What is User Account Control?
User Account Control (UAC) is a set of technologies that helps legacy applications to run with standard user rights and ISVs to adapt their software to work well with standard user rights. This gives users a more compatible choice to secure their systems by running with standard user rights instead of administrator rights. Microsoft engineered Windows 7 to put the user in control of their prompt experience and to quiet the system in general so that all user prompts are more meaningful when they do appear.
How is UAC different in Windows 7 than in Windows Vista?
Windows 7 provides users with four options for the UAC prompt experience. We have worked to make these options discoverable and more understandable through a new control panel interface. The default setting for UAC is set to notify when programs attempt to change settings, which makes UAC prompts less frequent in normal use of the computer. We have enabled additional Windows operations that users perform often to work without administrative rights. We have also reduced numerous instances of duplicate notifications for common activities, for example when installing applications from IE. We have also made it easier for administrators to look at specific Windows settings on the system without needing administrative privileges by refactoring many of our control panel applications to separate interfaces for viewing system settings from those that modify them.
What is BitLocker To Go?
Windows Vista® introduced BitLocker™ Drive Encryption, which provided full-volume drive encryption. In Windows 7, the BitLocker To Go™ feature extends the BitLocker Drive Encryption feature to removable storage devices such as USB flash drives and external hard drives. You can use these encrypted drives on other computers running on Windows 7, as long as you know the password that you used to protect the drive.
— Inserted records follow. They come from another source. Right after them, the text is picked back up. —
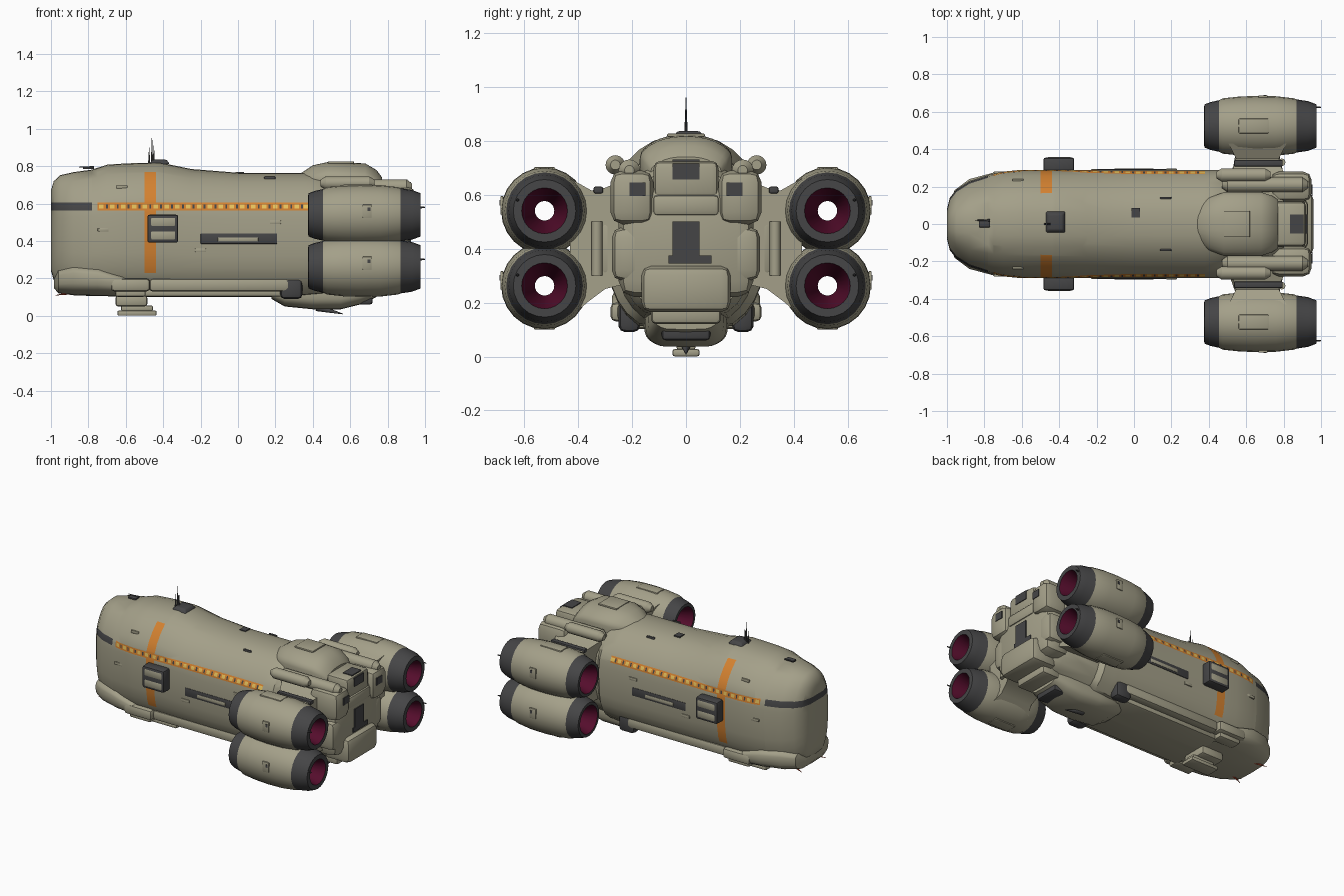
import bpy, bmesh, math
from mathutils import Vector
from mathutils.bvhtree import BVHTree

if "Cube" in bpy.data.objects:
    bpy.data.objects.remove(bpy.data.objects["Cube"])

def material(name, rgb):
    m = bpy.data.materials.new(name)
    m.use_nodes = True
    m.diffuse_color = (*rgb, 1)
    m.node_tree.nodes["Principled BSDF"].inputs["Base Color"].default_value = (*rgb, 1)
    return m

HULL = material("khaki hull", (0.37, 0.35, 0.25))
DARK = material("dark grey metal", (0.06, 0.06, 0.062))
ORANGE = material("orange paint", (0.65, 0.22, 0.03))
GLOW = material("dark magenta", (0.09, 0.004, 0.025))
LAMP = material("yellow lamp", (0.9, 0.6, 0.12))
RUST = material("rust red", (0.4, 0.05, 0.02))
parts = []

def finish(name, bm, *mats):
    bmesh.ops.recalc_face_normals(bm, faces=bm.faces)
    me = bpy.data.meshes.new(name)
    bm.to_mesh(me)
    bm.free()
    for m in mats:
        me.materials.append(m)
    ob = bpy.data.objects.new(name, me)
    bpy.context.collection.objects.link(ob)
    parts.append(ob)

def skin(bm, rings, closed=False):
    rows = [[bm.verts.new(p) for p in r] for r in rings]
    for a, b in zip(rows, rows[1:] + (rows[:1] if closed else [])):
        for i in range(len(a)):
            j = (i + 1) % len(a)
            bm.faces.new((a[i], a[j], b[j], b[i]))
    if not closed:
        bm.faces.new(rows[0])
        bm.faces.new(rows[-1][::-1])

# Half cross-section shared by all body lofts: fraction of width, fraction of height
HALF = [(0, 1), (.22, .995), (.42, .97), (.6, .925), (.76, .86), (.89, .785), (.97, .715), (1, .63),
        (1, .46), (.985, .33), (.945, .23), (.87, .15), (.76, .08), (.6, .02), (0, 0)]
RING = HALF + [(-u, v) for u, v in HALF[-2:0:-1]]

def loft(sections):
    bm = bmesh.new()
    skin(bm, [[(x, w * u, b + (t - b) * v) for u, v in RING] for x, w, b, t in sections])
    return bm

def box(name, centre, size, mat, bevel=0.0, both=False, taper=1.0):
    for s in ((-1, 1) if both else (1,)):
        bm = bmesh.new()
        bmesh.ops.create_cube(bm, size=1)
        for v in bm.verts:
            k = taper if v.co.z > 0 else 1
            v.co = (v.co.x * size[0] * k, v.co.y * size[1] * k, v.co.z * size[2])
        if bevel:
            bmesh.ops.bevel(bm, geom=bm.edges[:], offset=bevel, segments=2, profile=.5, affect='EDGES')
        bmesh.ops.translate(bm, verts=bm.verts, vec=(centre[0], s * centre[1], centre[2]))
        finish(name, bm, mat)

def rod(name, a, b, r1, r2, mat, both=False, sides=12):
    for s in ((-1, 1) if both else (1,)):
        p, q = Vector((a[0], s * a[1], a[2])), Vector((b[0], s * b[1], b[2]))
        bm = bmesh.new()
        bmesh.ops.create_cone(bm, cap_ends=True, segments=sides, radius1=r1, radius2=r2, depth=(q - p).length)
        bm.transform((q - p).to_track_quat('Z', 'Y').to_matrix().to_4x4())
        bmesh.ops.translate(bm, verts=bm.verts, vec=(p + q) / 2)
        finish(name, bm, mat)

def cut(bm, faces, co, no):
    geom = {g for f in faces for g in (f, *f.edges, *f.verts)}
    bmesh.ops.bisect_plane(bm, geom=list(geom), plane_co=co, plane_no=no)

# Main hull, sliced so that stripes, lamps and visor are painted faces
bm = loft([(-1, .08, .24, .67), (-.985, .14, .19, .72), (-.95, .185, .15, .752), (-.88, .23, .125, .768),
           (-.78, .262, .11, .782), (-.7, .28, .105, .808), (-.6, .29, .1, .815), (-.42, .29, .1, .82),
           (-.25, .29, .1, .785), (0, .29, .1, .765), (.35, .29, .1, .765), (.46, .29, .11, .76),
           (.49, .26, .13, .75), (.75, .25, .15, .73), (.8, .22, .17, .7)])
LOW, HIGH, STEP = .564, .605, .058
for x in (-.78, -.75, -.5, -.438, .38):
    cut(bm, bm.faces, (x, 0, 0), (1, 0, 0))
for z in (.23, LOW, HIGH, .77):
    cut(bm, bm.faces, (0, 0, z), (0, 0, 1))

def stripe_faces():
    return [f for f in bm.faces if LOW < f.calc_center_median().z < HIGH and -.75 < f.calc_center_median().x < .38]

for z in (.574, .596):
    cut(bm, stripe_faces(), (0, 0, z), (0, 0, 1))
for i in range(19):
    for d in (-.012, .012, .024, .034):
        cut(bm, stripe_faces(), (-.73 + i * STEP + d, 0, 0), (1, 0, 0))
stripe = set(stripe_faces())
for f in bm.faces:
    c = f.calc_center_median()
    if f in stripe:
        f.material_index = 2
        along = (c.x + .73 + .012) % STEP
        if .574 < c.z < .596 and along < .024:
            f.material_index = 3
        elif .574 < c.z < .596 and .036 < along < .046:
            f.material_index = 1
    elif LOW < c.z < HIGH and c.x < -.78:
        f.material_index = 1
    elif -.5 < c.x < -.438 and .23 < c.z < .77:
        f.material_index = 2
tree = BVHTree.FromBMesh(bm)
finish("main_hull", bm, HULL, DARK, ORANGE, LAMP)

def side_y(x, z):
    return tree.ray_cast(Vector((x, 2, z)), Vector((0, -1, 0)))[0].y

# Dorsal hump and fairing at the stern
finish("stern_hump", loft([(.34, .1, .6, .765), (.4, .14, .6, .805), (.48, .17, .6, .822), (.68, .17, .6, .815),
                           (.74, .15, .6, .78), (.77, .13, .6, .74)]), HULL)
# Chin and keel
finish("chin", loft([(-.985, .1, .15, .2), (-.96, .18, .12, .27), (-.88, .24, .11, .3), (-.75, .275, .105, .29),
                     (-.62, .275, .105, .24), (-.55, .24, .11, .2)]), HULL)
finish("stern_keel", loft([(.18, .1, .09, .16), (.25, .15, .05, .2), (.4, .155, .035, .2), (.55, .15, .035, .2),
                           (.65, .14, .06, .2), (.74, .12, .1, .2)]), HULL)
box("keel_ledge", (-.12, 0, .125), (.8, .4, .045), HULL, .015)
box("side_skirt", (-.1, .22, .165), (.75, .07, .07), HULL, .02, True)
box("keel_vent", (.6, 0, .095), (.24, .18, .07), DARK, .015)
rod("keel_fin", (.42, 0, .045), (.56, 0, .01), .02, .002, DARK)

# Landing foot and belly pods
box("foot_pad", (-.54, 0, .014), (.21, .1, .027), HULL, .008)
box("foot_ankle", (-.54, 0, .04), (.17, .07, .03), HULL, .008)
box("foot_leg", (-.57, 0, .08), (.17, .18, .06), HULL, .015)
box("belly_pod", (-.575, .235, .165), (.21, .09, .07), HULL, .02, True)
box("belly_pod_base", (-.575, .21, .122), (.16, .08, .04), HULL, .01, True)
box("belly_drum", (.285, .21, .15), (.12, .08, .12), DARK, .025, True)
rod("chin_probe", (-.88, .1, .125), (-.975, .13, .11), .01, .001, RUST, True)

# Side cargo boxes, and long side slots
box("cargo_mount", (-.402, .315, .466), (.165, .08, .15), DARK, .012, True)
for z in (.43, .502):
    box("cargo_drum", (-.4, .334, z), (.155, .046, .07), HULL, .018, True)
box("side_slot", (.005, .287, .413), (.41, .012, .058), DARK, .005, True)
box("slot_ledge", (.0, .288, .408), (.22, .016, .026), HULL, .006, True)
for x, z, mat in ((-.2, .35, HULL), (.17, .735, DARK), (-.62, .69, HULL), (-.72, .46, HULL), (.2, .5, HULL)):
    box("hull_hatch", (x, side_y(x, z), z), (.06, .012, .02), mat, .004, True)

# Roof fittings
box("mast_base", (-.42, .01, .823), (.11, .12, .024), DARK, .008, False, .7)
for x, top in ((-.46, .96), (-.475, .9), (-.45, .91)):
    rod("mast", (x, 0, .81), (x, 0, top), .007, .001, DARK, sides=6)
box("nose_sensor", (-.8, 0, .79), (.06, .035, .012), DARK, .004)
rod("nose_aerial", (-.77, .02, .795), (-.85, .02, .795), .006, .002, DARK)
box("roof_hatch", (.01, .06, .765), (.045, .05, .008), DARK)
box("hump_hatch", (.55, 0, .82), (.14, .14, .012), HULL, .004)

# Stern blocks
box("stern_collar", (.83, 0, .655), (.18, .24, .14), HULL, .025)
box("stern_window", (.921, 0, .685), (.008, .1, .06), DARK)
box("stern_roof_vent", (.87, 0, .726), (.07, .1, .008), DARK)
box("stern_core", (.82, 0, .43), (.2, .5, .42), HULL, .06)
box("stern_shoulder", (.84, .2, .59), (.22, .16, .2), HULL, .045, True)
box("stern_cheek", (.83, .2, .38), (.18, .15, .2), HULL, .04, True)
box("stern_brow", (.88, 0, .56), (.1, .25, .08), HULL, .02)
box("stern_lower_block", (.86, 0, .25), (.2, .33, .17), HULL, .035)
box("stern_chin", (.78, 0, .16), (.14, .26, .08), HULL, .02)
box("stern_port", (.922, 0, .435), (.008, .1, .13), DARK)
box("stern_port_sill", (.922, .015, .36), (.008, .16, .03), DARK)
box("shoulder_plate", (.951, .18, .62), (.006, .06, .05), DARK, 0, True)
for y, z, x0, x1, r in ((.262, .71, .47, .7, .036), (.21, .69, .5, .9, .04)):
    rod("stern_tank", (x0, y, z), (x1, y, z), r, r, HULL, True, 16)
    for xa, d in ((x0, -.03), (x1, .03)):
        rod("stern_tank_end", (xa, y, z), (xa + d, y, z), r, .018, HULL, True, 16)

# Engine nacelles: open lathed tubes, each segment with its own colour
NACELLE = [(.375, .095, 1), (.376, .115, 1), (.41, .128, 1), (.455, .138, 0), (.475, .148, 0), (.56, .157, 0),
           (.65, .161, 0), (.76, .159, 0), (.855, .148, 0), (.87, .142, 1), (.93, .133, 1), (.975, .116, 1),
           (.976, .085, 2), (.8, .036, 2), (.55, .036, 2)]
SIDES = 24
# One solid pylon outline per side carries both nacelles
PYLON = [(.22, .27), (.22, .66), (.3, .625), (.35, .615), (.43, .66), (.43, .145), (.36, .205), (.3, .25)]
for s in (-1, 1):
    for zc, up in ((.54, 1), (.262, -1)):
        yc = s * .524
        bm = bmesh.new()
        skin(bm, [[(x, yc + r * math.cos(i * math.tau / SIDES), zc + r * math.sin(i * math.tau / SIDES))
                   for i in range(SIDES)] for x, r, m in NACELLE], closed=True)
        for n, f in enumerate(bm.faces):
            f.material_index = NACELLE[n // SIDES][2]
        finish("engine_nacelle", bm, HULL, DARK, GLOW)
        box("nacelle_hatch", (.69, yc + s * .158, zc + .02), (.05, .012, .07), HULL, .005)
        box("nacelle_latch", (.7, yc + s * .164, zc + .03), (.015, .006, .02), DARK)
        box("nacelle_cap", (.64, yc, zc + up * .153), (.16, .08, .018), HULL, .006)
        rod("nacelle_spike", (.95, yc + s * .1, zc + .04), (1, yc + s * .1, zc + .04), .009, .003, DARK, sides=6)
    bm = bmesh.new()
    skin(bm, [[(.66 + e * (.11 + .5 * abs(y - .34)), s * y, z) for y, z in PYLON] for e in (-1, 1)])
    finish("engine_pylon", bm, HULL)
    box("pylon_clamp", (.665, s * .325, .617), (.26, .035, .025), DARK, .006)
box("pylon_hub", (.66, .28, .4), (.27, .07, .2), HULL, .02, True)
rod("pylon_pipe", (.79, .33, .3), (.79, .33, .5), .02, .02, HULL, True)

# Smooth shading with sharp creases kept
bpy.ops.object.select_all(action='DESELECT')
for ob in parts:
    ob.select_set(True)
bpy.context.view_layer.objects.active = parts[0]
bpy.ops.object.shade_smooth_by_angle(angle=math.radians(35))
Is BitLocker To Go available in every version of Windows 7?
BitLocker to Go is available in Windows 7 Enterprise and Windows 7 Ultimate. As a result, you will need a premium version of Windows to enable protection of a BitLocker To Go protected removable storage device; however, a BitLocker To Go protected removable storage device can be unlocked and utilized for full read/write access on any version of Windows 7.
Will drives that are encrypted with BitLocker To Go work on other Windows versions?
BitLocker To Go provides read-only support for removable devices on older versions of Windows allowing you to more securely share files with users who are still running Windows Vista and Windows XP.
What if I lose my BitLocker To Go password?
When BitLocker To Go encrypts a drive, it prompts you to either save or print a 48-digit recovery key. You will need this key if you forget your password. When BitLocker prompts you to enter the password to unlock the flash drive, click I forgot my password. You then can either type the recovery key or open the file that you saved during when you encrypted the drive.
Which type of encryption does BitLocker To Go use?
By default, BitLocker To Go uses AES-128 with the Elephant Diffuser to encrypt the drive volume.
What should I tell my friends and family about Windows 7 security?
With Windows Vista, we employed a defense-in-depth approach to help protect customers from malware. This includes features like Security Development Lifecycle (SDL), User Account Control (UAC), Kernel Patch Protection, Windows Service Hardening, Address Space Layout Randomization (ASLR), and Data Execution Prevention (DEP). Windows 7 retains all of the development processes, including going through the Security Development Lifecycle, and technologies that made Windows Vista the most secure Windows operating system ever released. At the end of the day, our goal is to take our most secure operating system ever, Windows Vista, and engineer an even more secure Windows 7—while also making it more usable and manageable.